“We got another one tagged for you, Dick. You’ll find him in Deer Alley on 295, south, about a half mile before the Route 6 ramp.”
The caller had no need to give his name. Richard (Dick) Bourque had been hearing that voice quite often since the onset of autumn – about six or seven times a week in fact. He had the routine down pat: make the twenty-five minute drive from his home in North Kingstown to Johnston, spot the corpse, heft it into his car’s trunk, race to the Smithfield Sportsman’s Club, hang the corpse head down from a beam in the meeting room, eviscerate it, and carefully wrap and date the edible parts and store them in a large chest freezer to be oven-roasted for a future club dinner.
But that mile stretch of Interstate 295 (aka “Deer Alley” because of the frequency of deer/vehicle collisions happening roughly between the new Citizens Bank complex and the exit onto Hartford Avenue) is not the only site the Department of Environmental Management has sent Dick to retrieve a dead deer. The average number of calls to him – 75 per year – have him collecting carcasses from Westerly to Warwick to Woonsocket.
One might think that he earns a living as DEM’s go-to-man. But, to the contrary, for thirty-three years he has been supporting his family by serving papers, such as summons, for the courts of Rhode Island. Richard Bourque is a constable.
“If I gave you the names of some of the people I’ve handed summons to, you’d be amazed! But I won’t. That’s a completely other story unto itself.”
Although still one of the 300 members of the Sportsman’s Club, Dick has resigned from his fifteen year tenure as chef. With a wink he says, “They haven’t had a good meal here since I stopped cooking.” More modestly, he adds, “One member said to me, ‘Dick, you’re a legend around here. Your cooking is that lousy!’”
Familiarity with kitchens and animals (living or dead) set in early in his life. Because his parents often were away at work at meal time, his mother made it clear that, if he were hungry, he had to cook for himself. He was eight. Then, at age fourteen, he assumed the job of second cook at a nursing home. As for getting to know animals, for a summer job before starting senior year at Warwick Veterans High School he worked at the Rocky Point zoo. Included in his duties was walking a 500 + pound Bengal tiger for its daily exercise. To the consternation of his parents, the adolescent Richard carried home an infant leopard to bottle feed it.
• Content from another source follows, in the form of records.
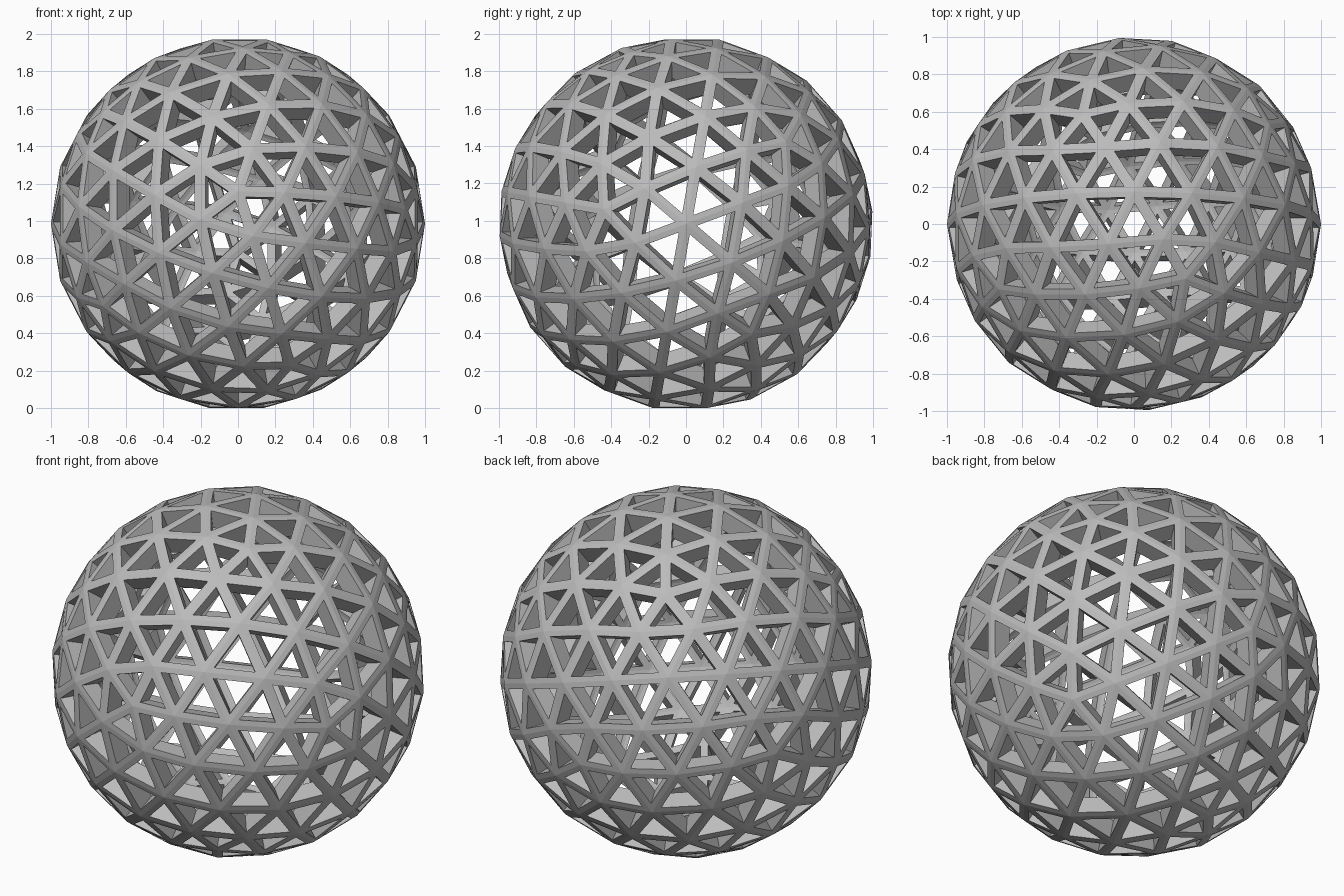
import bpy, bmesh, math
from mathutils import Matrix

cube = bpy.data.objects.get("Cube")
if cube:
    bpy.data.objects.remove(cube, do_unlink=True)

STRUT_HALF_WIDTH = 0.03
STRUT_DEPTH = 0.11
TILT = math.radians(80)

# Plain grey for the whole lattice
grey = bpy.data.materials.new("plain_grey")
grey.use_nodes = True
colour = (0.5, 0.5, 0.5, 1)
grey.diffuse_color = colour
for node in grey.node_tree.nodes:
    if node.type == 'BSDF_PRINCIPLED':
        node.inputs["Base Color"].default_value = colour

# Geodesic sphere of triangles, lying on one of its faces
bpy.ops.mesh.primitive_ico_sphere_add(subdivisions=3, radius=1)
lattice = bpy.context.object
lattice.name = "geodesic_lattice"
mesh = lattice.data
mesh.materials.clear()
mesh.materials.append(grey)

bm = bmesh.new()
bm.from_mesh(mesh)
bmesh.ops.transform(bm, matrix=Matrix.Rotation(TILT, 4, 'X'), verts=bm.verts)

# Open every triangle, leaving a flat frame around each hole
panels = list(bm.faces)
bmesh.ops.inset_individual(bm, faces=panels, thickness=STRUT_HALF_WIDTH, use_even_offset=True)
bmesh.ops.delete(bm, geom=panels, context='FACES')

# Rest the sphere on the ground
lowest = min(v.co.z for v in bm.verts)
bmesh.ops.translate(bm, vec=(0, 0, -lowest), verts=bm.verts)
for f in bm.faces:
    f.smooth = False
bm.to_mesh(mesh)
bm.free()

# Give the struts their inward depth
depth = lattice.modifiers.new("strut_depth", 'SOLIDIFY')
depth.thickness = STRUT_DEPTH
depth.offset = -1
depth.use_even_offset = True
The learning curve Dick was on oddly arched from grilling cheese sandwiches and nurturing wild beasts to what became his culinary specialty: game cooking. Under the tutelage of a woman from the old country who teased the taste buds of members of the Cranston Portuguese Club, he developed into a maven at serving up platters of delicious rabbit, pheasant, moose, bear, elk, and of course venison.
“To this day,” the big man with iron-flecked whiskers and a Paul Bunyon-esque face says, “I follow her recipe. You add to the meat lots of chourico, coriander, peppers, and paprika. She’s the one who put me wise to back straps. That’s the roundish meat running on either side of a deer’s back bone. You slice it into medallions and along with garlic, peppers, and onions you fry everything in oil. That’s the best part of the venison – nice and tender.”
Wielding a chef’s knife isn’t all Dick did when he came to the Club’s gated twenty-one plus acres off Walter Carey Road. A pretty good shot with a hand gun, for seven years he coached its pistol team that competed with others throughout the state.
“When I was a kid, my uncle took me here, and I remember saying to him, “ someday I’m going to be a member.” It took a few years, but it was worth the waiting.”
The Smithfield Sportsman’s Club, founded in 1917, last year celebrated its 100th anniversary. Over the years it has evolved from a small tract of land where a member with his hounds in tow hunted fox to a complex consisting of an indoor 50’ shooting range, a covered outdoor 25-200 yard rifle/pistol range, an archery range, a stocked trout fishing pond, and an opened-timbered meeting room with kitchen – all set on 21+ pristine acres.
“I’ve had lots of good times on the firing range . . . and in the kitchen,” says Richard Bourque. And those members of the club who savor game dinners probably would add, when asked, that they thank DEM for making those calls to him.